What to produce
Each line of the entries below that holds "SIDES" is needed, copied in full.

(Stored entries)
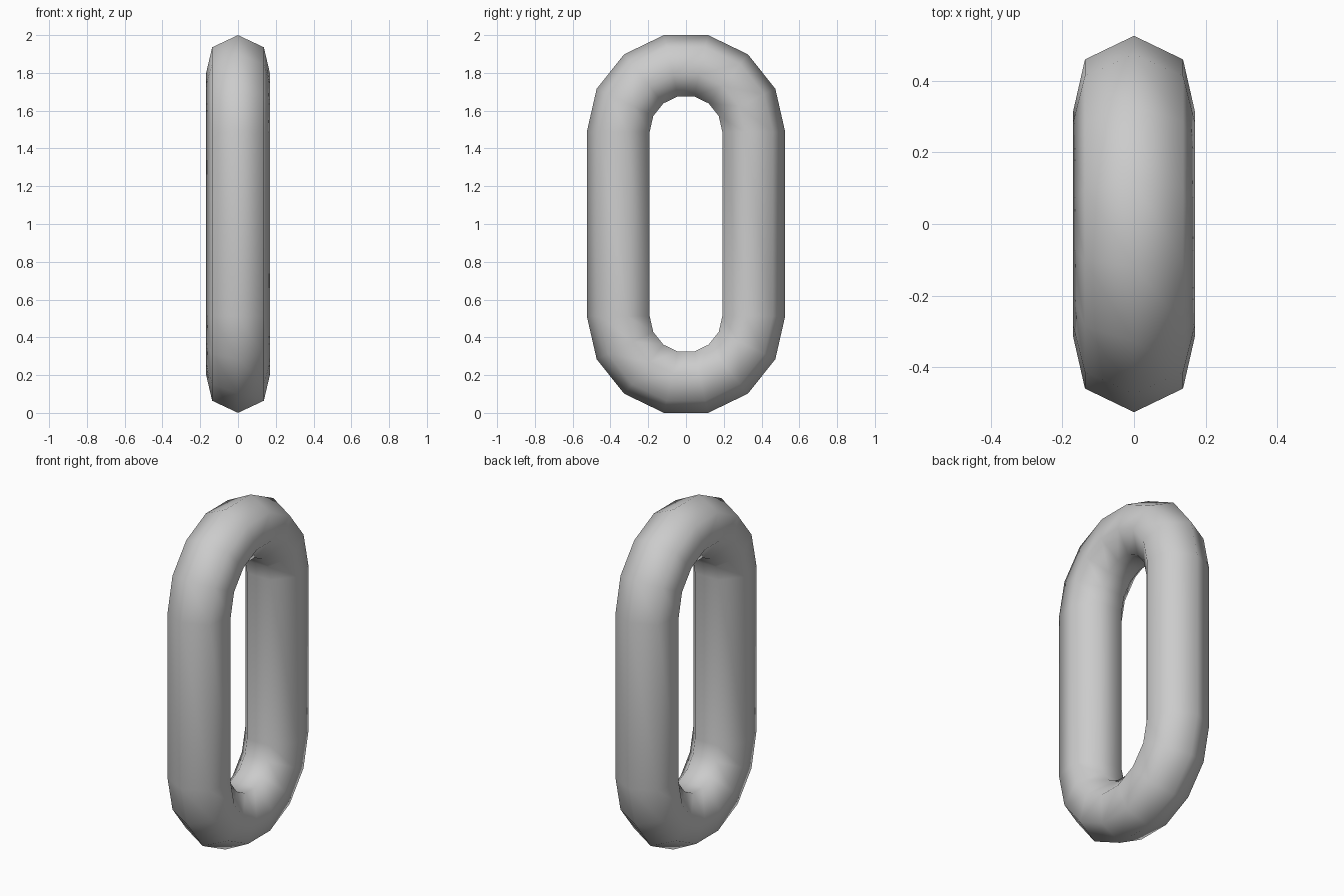
import bpy, bmesh
from math import pi, sin, cos

if "Cube" in bpy.data.objects:
    bpy.data.objects.remove(bpy.data.objects["Cube"])

R, r = 0.35, 0.175      # bend radius, bar radius
SIDES, STEPS = 7, 7     # bar cross-section sides, segments per half bend
HALF = 0.488            # half length of the straight bars

bm = bmesh.new()
rings = []
# Rings around the top bend, then the bottom bend
for end, sign in ((0, 1), (1, -1)):
    for i in range(STEPS + 1):
        a = pi * (end + i / STEPS)
        ring = []
        for j in range(SIDES):
            t = 2 * pi * j / SIDES
            d = R + r * cos(t)
            ring.append(bm.verts.new((r * sin(t), d * cos(a), 1 + sign * HALF + d * sin(a))))
        rings.append(ring)

# Skin the closed loop; the straight bars join the two bends
for k, ra in enumerate(rings):
    rb = rings[(k + 1) % len(rings)]
    for j in range(SIDES):
        n = (j + 1) % SIDES
        bm.faces.new((ra[j], ra[n], rb[n], rb[j]))
bmesh.ops.recalc_face_normals(bm, faces=bm.faces)
for f in bm.faces:
    f.smooth = True

mesh = bpy.data.meshes.new("chain_link")
bm.to_mesh(mesh)
bm.free()
bpy.context.collection.objects.link(bpy.data.objects.new("chain_link", mesh))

Exercise answer
SIDES, STEPS = 7, 7     # bar cross-section sides, segments per half bend
        for j in range(SIDES):
            t = 2 * pi * j / SIDES
    for j in range(SIDES):
        n = (j + 1) % SIDES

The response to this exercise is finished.